▶ AIM OF THE TASK
Every line of the records that contains the string "with" counts once; give the total and nothing else.

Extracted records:

* * * * * * * * *

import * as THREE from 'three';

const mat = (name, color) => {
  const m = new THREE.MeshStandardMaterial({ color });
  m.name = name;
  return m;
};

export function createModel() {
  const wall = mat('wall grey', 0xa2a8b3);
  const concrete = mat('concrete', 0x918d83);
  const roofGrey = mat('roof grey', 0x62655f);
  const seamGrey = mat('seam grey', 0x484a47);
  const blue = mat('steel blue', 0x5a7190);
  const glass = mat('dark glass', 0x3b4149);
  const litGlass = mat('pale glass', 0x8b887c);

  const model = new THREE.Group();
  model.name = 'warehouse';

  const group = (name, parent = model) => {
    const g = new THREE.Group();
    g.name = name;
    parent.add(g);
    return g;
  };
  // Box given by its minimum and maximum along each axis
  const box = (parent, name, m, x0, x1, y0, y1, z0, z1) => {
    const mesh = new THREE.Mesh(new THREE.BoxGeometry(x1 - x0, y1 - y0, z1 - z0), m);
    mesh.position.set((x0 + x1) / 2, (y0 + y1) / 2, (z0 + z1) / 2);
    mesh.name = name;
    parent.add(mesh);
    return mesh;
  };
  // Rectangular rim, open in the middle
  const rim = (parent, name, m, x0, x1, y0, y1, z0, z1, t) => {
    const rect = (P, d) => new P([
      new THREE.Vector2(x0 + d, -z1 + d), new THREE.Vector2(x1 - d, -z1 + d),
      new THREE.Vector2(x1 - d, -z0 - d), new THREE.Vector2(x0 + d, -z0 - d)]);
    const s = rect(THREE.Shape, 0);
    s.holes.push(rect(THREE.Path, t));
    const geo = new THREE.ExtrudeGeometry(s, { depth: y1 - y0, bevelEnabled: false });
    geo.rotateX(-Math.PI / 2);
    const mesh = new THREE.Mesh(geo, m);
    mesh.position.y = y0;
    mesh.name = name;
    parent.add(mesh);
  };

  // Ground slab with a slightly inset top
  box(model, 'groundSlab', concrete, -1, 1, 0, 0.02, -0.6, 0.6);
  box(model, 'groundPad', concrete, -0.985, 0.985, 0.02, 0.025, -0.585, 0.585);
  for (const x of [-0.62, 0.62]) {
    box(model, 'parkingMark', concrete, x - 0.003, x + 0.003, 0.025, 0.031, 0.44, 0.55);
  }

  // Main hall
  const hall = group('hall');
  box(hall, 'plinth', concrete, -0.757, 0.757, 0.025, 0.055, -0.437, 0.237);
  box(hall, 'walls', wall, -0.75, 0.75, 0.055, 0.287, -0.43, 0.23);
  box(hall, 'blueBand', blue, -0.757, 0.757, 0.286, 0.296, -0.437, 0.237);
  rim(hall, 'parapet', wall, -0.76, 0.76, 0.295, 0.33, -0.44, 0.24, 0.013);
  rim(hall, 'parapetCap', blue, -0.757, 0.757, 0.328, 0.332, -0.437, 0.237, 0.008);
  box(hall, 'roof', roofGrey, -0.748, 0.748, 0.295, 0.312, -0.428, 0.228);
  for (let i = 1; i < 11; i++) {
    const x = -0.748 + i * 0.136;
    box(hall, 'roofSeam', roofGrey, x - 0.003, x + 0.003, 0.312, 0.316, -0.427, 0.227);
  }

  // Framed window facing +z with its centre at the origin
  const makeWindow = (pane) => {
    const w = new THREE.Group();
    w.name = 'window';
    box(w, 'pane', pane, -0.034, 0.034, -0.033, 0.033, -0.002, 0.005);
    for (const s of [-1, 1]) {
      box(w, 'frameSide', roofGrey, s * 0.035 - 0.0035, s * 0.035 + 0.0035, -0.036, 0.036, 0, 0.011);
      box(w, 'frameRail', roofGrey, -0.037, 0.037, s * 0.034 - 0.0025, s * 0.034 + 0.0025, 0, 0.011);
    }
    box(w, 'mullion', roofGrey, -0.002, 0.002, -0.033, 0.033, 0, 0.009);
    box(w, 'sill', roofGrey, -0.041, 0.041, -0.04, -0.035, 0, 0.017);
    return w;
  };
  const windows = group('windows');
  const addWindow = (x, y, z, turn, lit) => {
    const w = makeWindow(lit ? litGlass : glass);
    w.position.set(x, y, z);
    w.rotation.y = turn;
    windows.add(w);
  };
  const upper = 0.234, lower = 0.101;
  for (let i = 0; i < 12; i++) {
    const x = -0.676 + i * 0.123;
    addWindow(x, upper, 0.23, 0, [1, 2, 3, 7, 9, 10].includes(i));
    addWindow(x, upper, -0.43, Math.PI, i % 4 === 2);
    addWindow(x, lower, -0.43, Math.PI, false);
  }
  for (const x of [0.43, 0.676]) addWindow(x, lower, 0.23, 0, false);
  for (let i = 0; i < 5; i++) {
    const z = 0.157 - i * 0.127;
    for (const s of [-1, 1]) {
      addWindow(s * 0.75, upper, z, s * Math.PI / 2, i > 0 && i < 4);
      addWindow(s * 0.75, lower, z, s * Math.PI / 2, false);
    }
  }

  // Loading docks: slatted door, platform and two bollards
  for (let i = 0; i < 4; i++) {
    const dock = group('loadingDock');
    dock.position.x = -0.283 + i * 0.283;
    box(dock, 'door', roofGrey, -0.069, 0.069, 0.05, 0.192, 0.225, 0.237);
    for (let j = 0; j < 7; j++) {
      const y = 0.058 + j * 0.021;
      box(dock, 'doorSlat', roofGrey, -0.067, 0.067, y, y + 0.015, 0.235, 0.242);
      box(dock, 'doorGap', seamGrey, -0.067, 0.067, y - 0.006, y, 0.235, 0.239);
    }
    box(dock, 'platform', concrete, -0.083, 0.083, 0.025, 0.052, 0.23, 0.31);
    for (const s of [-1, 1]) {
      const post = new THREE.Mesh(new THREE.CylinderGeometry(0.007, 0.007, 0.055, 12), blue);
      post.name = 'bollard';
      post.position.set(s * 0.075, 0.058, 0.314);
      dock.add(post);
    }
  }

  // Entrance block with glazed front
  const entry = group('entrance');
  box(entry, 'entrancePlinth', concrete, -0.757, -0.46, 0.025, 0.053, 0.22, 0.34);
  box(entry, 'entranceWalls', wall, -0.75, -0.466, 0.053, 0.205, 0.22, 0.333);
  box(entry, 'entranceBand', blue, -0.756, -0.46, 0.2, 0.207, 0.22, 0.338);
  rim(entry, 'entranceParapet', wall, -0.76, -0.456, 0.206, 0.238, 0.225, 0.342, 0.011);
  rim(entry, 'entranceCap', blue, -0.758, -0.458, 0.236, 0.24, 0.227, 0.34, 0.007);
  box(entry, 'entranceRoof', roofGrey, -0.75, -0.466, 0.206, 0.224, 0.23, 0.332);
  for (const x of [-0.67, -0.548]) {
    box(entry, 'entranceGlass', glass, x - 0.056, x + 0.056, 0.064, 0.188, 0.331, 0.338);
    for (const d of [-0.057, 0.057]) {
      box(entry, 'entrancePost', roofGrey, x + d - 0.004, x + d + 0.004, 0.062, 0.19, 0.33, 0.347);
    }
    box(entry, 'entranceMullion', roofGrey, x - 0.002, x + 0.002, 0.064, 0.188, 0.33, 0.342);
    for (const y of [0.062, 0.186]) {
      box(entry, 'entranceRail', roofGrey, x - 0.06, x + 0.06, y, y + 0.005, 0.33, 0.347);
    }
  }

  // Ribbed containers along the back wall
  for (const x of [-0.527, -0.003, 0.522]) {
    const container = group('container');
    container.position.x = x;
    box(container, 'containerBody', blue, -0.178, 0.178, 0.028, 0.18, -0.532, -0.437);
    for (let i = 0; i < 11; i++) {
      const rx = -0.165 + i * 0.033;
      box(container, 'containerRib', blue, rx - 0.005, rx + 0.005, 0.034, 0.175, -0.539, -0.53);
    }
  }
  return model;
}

* * * * * * * * *

▶ ANSWER SPACE
3